• _Extracted material_
**********

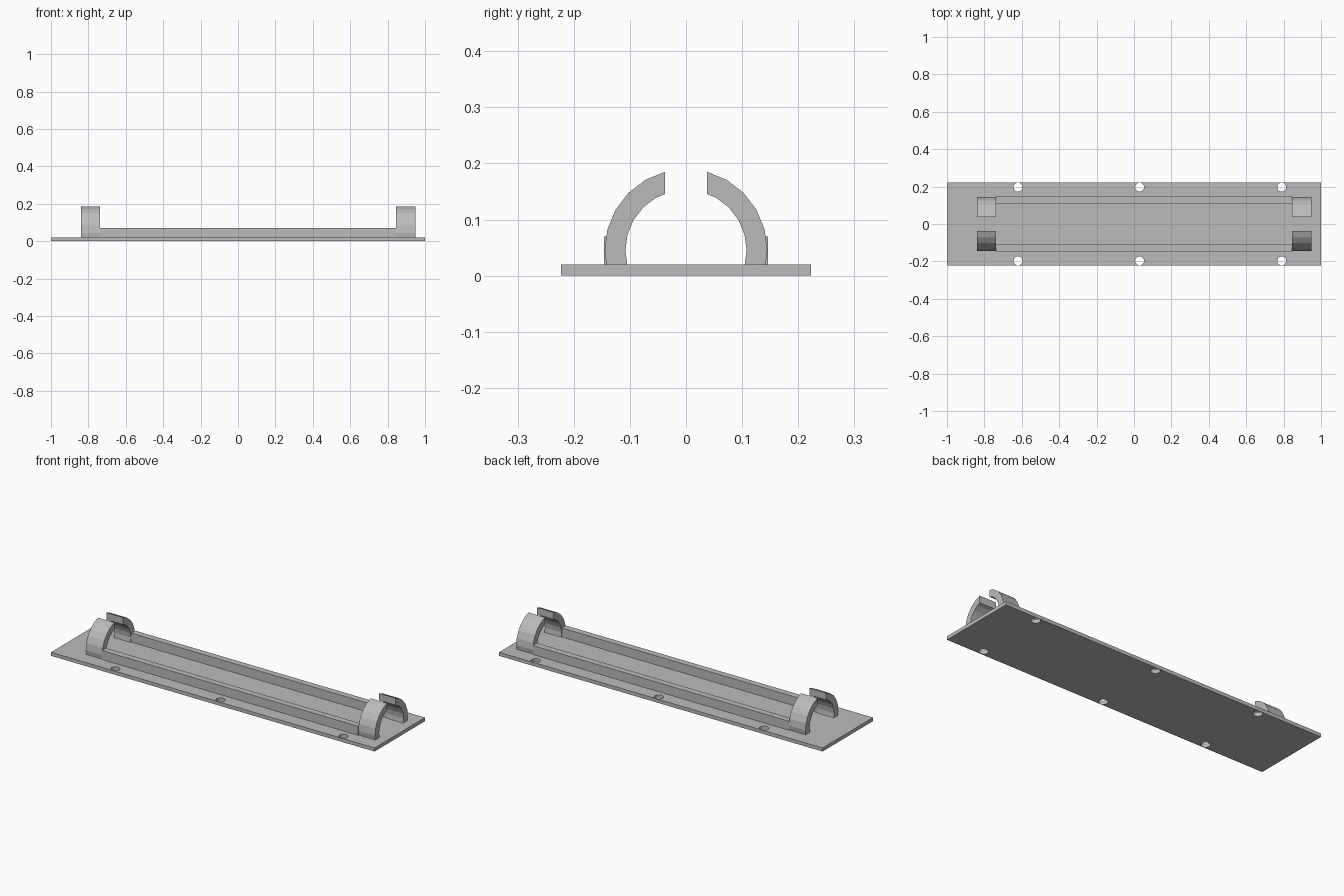
import bpy
import bmesh
from math import cos, sin, radians, tau
from mathutils import Vector

cube = bpy.data.objects.get("Cube")
if cube:
    bpy.data.objects.remove(cube, do_unlink=True)

grey = bpy.data.materials.new("plain grey")
grey.use_nodes = True
colour = (0.5, 0.5, 0.5, 1)
grey.diffuse_color = colour
grey.node_tree.nodes["Principled BSDF"].inputs["Base Color"].default_value = colour

PLATE_TOP = 0.02
CLIP_SPANS = {"right": (-0.84, -0.738), "left": (0.845, 0.948)}


def extrude_loops(name, loops, offset):
    """Fill closed loops (later loops are holes) and extrude them into a solid."""
    bm = bmesh.new()
    edges = []
    for loop in loops:
        verts = [bm.verts.new(p) for p in loop]
        edges += [bm.edges.new((a, b)) for a, b in zip(verts, verts[1:] + verts[:1])]
    bmesh.ops.triangle_fill(bm, edges=edges, use_beauty=True)
    extruded = bmesh.ops.extrude_face_region(bm, geom=bm.faces[:], use_keep_orig=True)
    moved = [g for g in extruded["geom"] if isinstance(g, bmesh.types.BMVert)]
    bmesh.ops.translate(bm, vec=Vector(offset), verts=moved)
    bmesh.ops.recalc_face_normals(bm, faces=bm.faces[:])
    mesh = bpy.data.meshes.new(name)
    bm.to_mesh(mesh)
    bm.free()
    mesh.materials.append(grey)
    obj = bpy.data.objects.new(name, mesh)
    bpy.context.collection.objects.link(obj)
    return obj


def circle(x, y, radius, sides=16):
    return [(x + radius * cos(tau * i / sides), y + radius * sin(tau * i / sides), 0)
            for i in range(sides)]


def arc(radius, side, x, centre_z=0.045):
    """Faceted arc from the plate up to the vertical cut beside the opening."""
    pts = [(radius * cos(radians(a)), centre_z + radius * sin(radians(a)))
           for a in range(-15, 90, 15)]

    # Trim the ends of the polyline at the plate and at the opening
    def trim(a, b, axis, value):
        t = (value - a[axis]) / (b[axis] - a[axis])
        return tuple(p + (q - p) * t for p, q in zip(a, b))

    start = trim(pts[0], pts[1], 1, PLATE_TOP)
    gap = 0.037
    inside = [p for p in pts[1:] if p[0] > gap + 0.002]
    end = trim(pts[len(inside)], pts[len(inside) + 1], 0, gap)
    return [(x, side * y, z) for y, z in [start] + inside + [end]]


# Base plate with six screw holes
outline = [(-1, -0.2225, 0), (1, -0.2225, 0), (1, 0.2225, 0), (-1, 0.2225, 0)]
holes = [circle(x, y, 0.024) for x in (-0.62, 0.03, 0.79) for y in (-0.197, 0.197)]
extrude_loops("base_plate", [outline] + holes, (0, 0, PLATE_TOP))

for side, label in ((-1, "front"), (1, "back")):
    # Curved clip arms at both ends
    for end, (x0, x1) in CLIP_SPANS.items():
        profile = arc(0.145, side, x0) + arc(0.108, side, x0)[::-1]
        extrude_loops(f"{label}_{end}_clip", [profile], (x1 - x0, 0, 0))

    # Low rail joining the clips
    x0, x1 = CLIP_SPANS["right"][1], CLIP_SPANS["left"][0]
    section = [(x0, side * y, z) for y, z in
               ((0.11, PLATE_TOP), (0.146, PLATE_TOP), (0.146, 0.07), (0.11, 0.07))]
    extrude_loops(f"{label}_rail", [section], (x1 - x0, 0, 0))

**********

• _Brief_
The expected result is every record above, word for word, with no pictures in it.

• _Expected answer_
import bpy
import bmesh
from math import cos, sin, radians, tau
from mathutils import Vector

cube = bpy.data.objects.get("Cube")
if cube:
    bpy.data.objects.remove(cube, do_unlink=True)

grey = bpy.data.materials.new("plain grey")
grey.use_nodes = True
colour = (0.5, 0.5, 0.5, 1)
grey.diffuse_color = colour
grey.node_tree.nodes["Principled BSDF"].inputs["Base Color"].default_value = colour

PLATE_TOP = 0.02
CLIP_SPANS = {"right": (-0.84, -0.738), "left": (0.845, 0.948)}


def extrude_loops(name, loops, offset):
    """Fill closed loops (later loops are holes) and extrude them into a solid."""
    bm = bmesh.new()
    edges = []
    for loop in loops:
        verts = [bm.verts.new(p) for p in loop]
        edges += [bm.edges.new((a, b)) for a, b in zip(verts, verts[1:] + verts[:1])]
    bmesh.ops.triangle_fill(bm, edges=edges, use_beauty=True)
    extruded = bmesh.ops.extrude_face_region(bm, geom=bm.faces[:], use_keep_orig=True)
    moved = [g for g in extruded["geom"] if isinstance(g, bmesh.types.BMVert)]
    bmesh.ops.translate(bm, vec=Vector(offset), verts=moved)
    bmesh.ops.recalc_face_normals(bm, faces=bm.faces[:])
    mesh = bpy.data.meshes.new(name)
    bm.to_mesh(mesh)
    bm.free()
    mesh.materials.append(grey)
    obj = bpy.data.objects.new(name, mesh)
    bpy.context.collection.objects.link(obj)
    return obj


def circle(x, y, radius, sides=16):
    return [(x + radius * cos(tau * i / sides), y + radius * sin(tau * i / sides), 0)
            for i in range(sides)]


def arc(radius, side, x, centre_z=0.045):
    """Faceted arc from the plate up to the vertical cut beside the opening."""
    pts = [(radius * cos(radians(a)), centre_z + radius * sin(radians(a)))
           for a in range(-15, 90, 15)]

    # Trim the ends of the polyline at the plate and at the opening
    def trim(a, b, axis, value):
        t = (value - a[axis]) / (b[axis] - a[axis])
        return tuple(p + (q - p) * t for p, q in zip(a, b))

    start = trim(pts[0], pts[1], 1, PLATE_TOP)
    gap = 0.037
    inside = [p for p in pts[1:] if p[0] > gap + 0.002]
    end = trim(pts[len(inside)], pts[len(inside) + 1], 0, gap)
    return [(x, side * y, z) for y, z in [start] + inside + [end]]


# Base plate with six screw holes
outline = [(-1, -0.2225, 0), (1, -0.2225, 0), (1, 0.2225, 0), (-1, 0.2225, 0)]
holes = [circle(x, y, 0.024) for x in (-0.62, 0.03, 0.79) for y in (-0.197, 0.197)]
extrude_loops("base_plate", [outline] + holes, (0, 0, PLATE_TOP))

for side, label in ((-1, "front"), (1, "back")):
    # Curved clip arms at both ends
    for end, (x0, x1) in CLIP_SPANS.items():
        profile = arc(0.145, side, x0) + arc(0.108, side, x0)[::-1]
        extrude_loops(f"{label}_{end}_clip", [profile], (x1 - x0, 0, 0))

    # Low rail joining the clips
    x0, x1 = CLIP_SPANS["right"][1], CLIP_SPANS["left"][0]
    section = [(x0, side * y, z) for y, z in
               ((0.11, PLATE_TOP), (0.146, PLATE_TOP), (0.146, 0.07), (0.11, 0.07))]
    extrude_loops(f"{label}_rail", [section], (x1 - x0, 0, 0))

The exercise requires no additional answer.